The new Red Lobster look was created in response to customer research the company did several years back. When asked where they thought the chain was based, customers said, "Maine." In particular, Bar Harbor. So Red Lobster has recreated its entire look based on a sleek, lighthouse/nautical theme. Adirondack chairs sit outside for diners who await tables.
Gone are the cheesy old fishing nets and other corny nautical bric-a-brac of old. In its place are lighthouse-inspired lanterns that light a cosy interior of natural stone and wood -- think more like The Charthouse. Along with the luxe new interior comes a new, more streamlined lobster icon as well, compared with the classic, more realistic, 3-D lobster logo seen above.
In other words, it's good by sea-shanty town, hello Kennebunkport. You can see the differences in this company video:
A new menu completes the picture, with dishes such as maple-glazed salmon and shrimp, New England lobster rolls, and pecan-crusted jumbo shrimp. Entree prices on many new items are in the $18 range for dinner.
Red Lobster plans to spend a hefty $350 million on the makeovers. The chain is slated to remodel nearly 200 stores a year. And the push comes at a time when many upscale chains are still suffering. While updating Red Lobster's look is a great idea that's long overdue, the move upscale seems counter-trend. Red Lobster thrived in the downturn at a midrange price, so it's a little odd that Red Lobster wants to mess with that success at such a tenuous time in the restaurant industry.
The company seems aware of customers' price sensitivity -- at the same time as the resort-style makeovers, it's introducing another set of menu items with lower prices, from $13-$17. The question is whether customers will understand what's happening, as the decor broadcasts "fine dining" and some menu items reflect that, while others say "bargain."

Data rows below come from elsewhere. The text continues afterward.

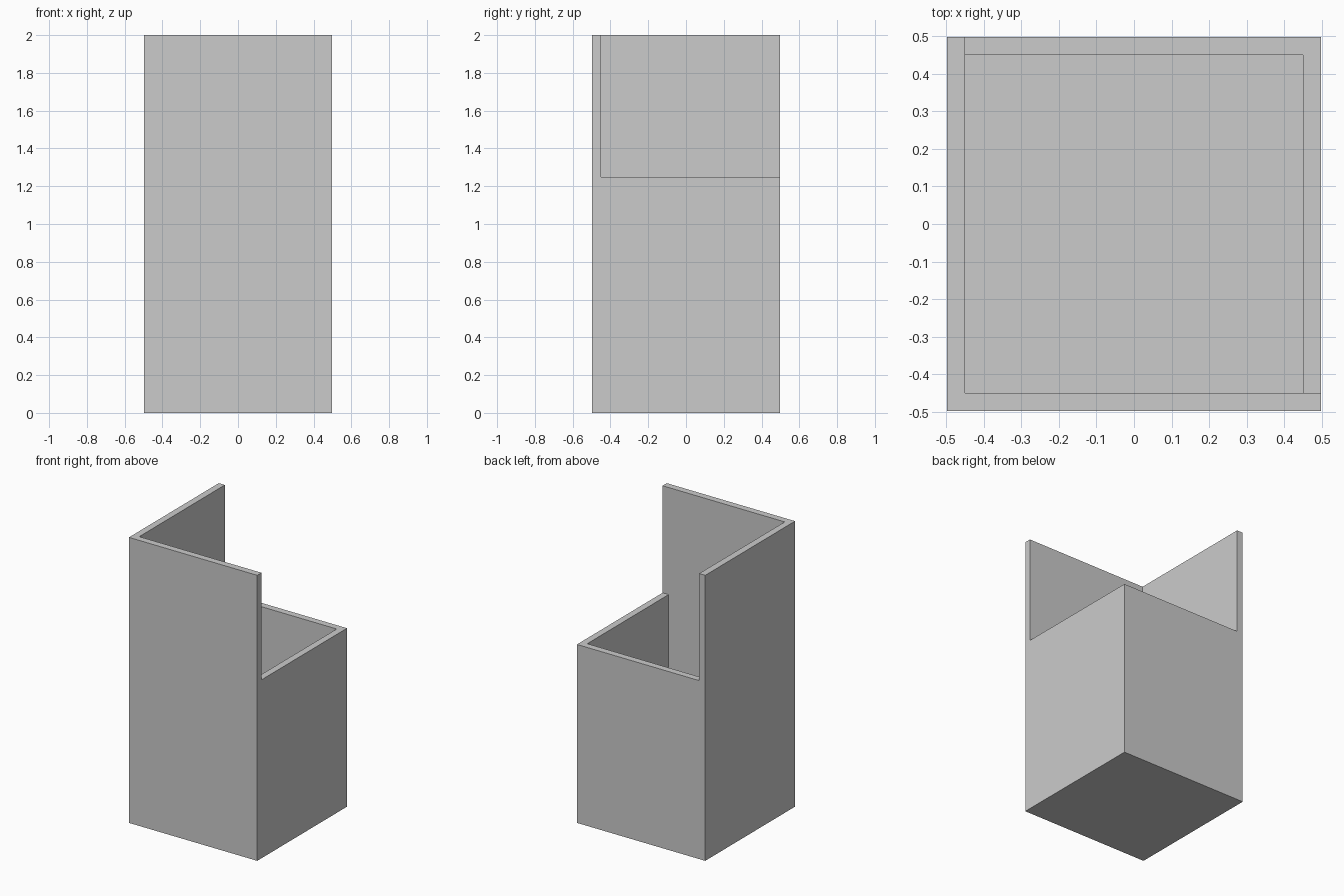
import bpy
import bmesh
from mathutils import Vector

if "Cube" in bpy.data.objects:
    bpy.data.objects.remove(bpy.data.objects["Cube"], do_unlink=True)

# Material
grey = bpy.data.materials.new("light_grey")
grey.use_nodes = True
colour = (0.6, 0.6, 0.6, 1)
grey.diffuse_color = colour
grey.node_tree.nodes["Principled BSDF"].inputs["Base Color"].default_value = colour

# Cut planes: outer faces, wall thickness, floor and the low rim
HALF, INNER = 0.497, 0.45
FLOOR, RIM, TOP = 0.047, 1.25, 2.0
cuts = ([-HALF, -INNER, INNER, HALF],
        [-HALF, -INNER, INNER, HALF],
        [0, FLOOR, RIM, TOP])


def solid(cell):
    """Floor everywhere, low walls all round, tall walls at front and right."""
    i, j, k = cell
    if min(cell) < 0 or max(cell) > 2:
        return False
    tall = i == 0 or j == 0
    wall = tall or i == 2 or j == 2
    return k == 0 or (k == 1 and wall) or (k == 2 and tall)


# Open box: skin every solid cell where it meets empty space
bm = bmesh.new()
cells = [(i, j, k) for i in range(3) for j in range(3) for k in range(3)]
for cell in filter(solid, cells):
    for axis in range(3):
        for side in (0, 1):
            beside = list(cell)
            beside[axis] += 2 * side - 1
            if solid(beside):
                continue
            u, v = (axis + 1) % 3, (axis + 2) % 3
            corners = []
            for du, dv in ((0, 0), (1, 0), (1, 1), (0, 1)):
                index = list(cell)
                index[axis] += side
                index[u] += du
                index[v] += dv
                corners.append(bm.verts.new(Vector(cuts[a][index[a]] for a in range(3))))
            bm.faces.new(corners if side else corners[::-1])

# Weld the skin and merge flat areas, keeping the ring-shaped parts safe
bmesh.ops.remove_doubles(bm, verts=bm.verts, dist=0.0001)
bmesh.ops.dissolve_limit(bm, angle_limit=0.01, verts=bm.verts, edges=bm.edges)
bmesh.ops.recalc_face_normals(bm, faces=bm.faces)
mesh = bpy.data.meshes.new("open_box")
bm.to_mesh(mesh)
bm.free()
mesh.materials.append(grey)
box = bpy.data.objects.new("open_box", mesh)
bpy.context.collection.objects.link(box)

It can be a good thing to roll out a new look aggressively, to keep momentum going and achieve chain uniformity as fast as possible. But given the direction of this change, there's also some serious risk here. The combination of lower prices and pricier-looking surroundings may confuse diners.
Diners may just stay away because they think it'll be expensive. Some marketing magic will definitely be required to tie all these new initiatives up in a bow and help customers understand them.
Photo via Flickr user Ollie Crafoord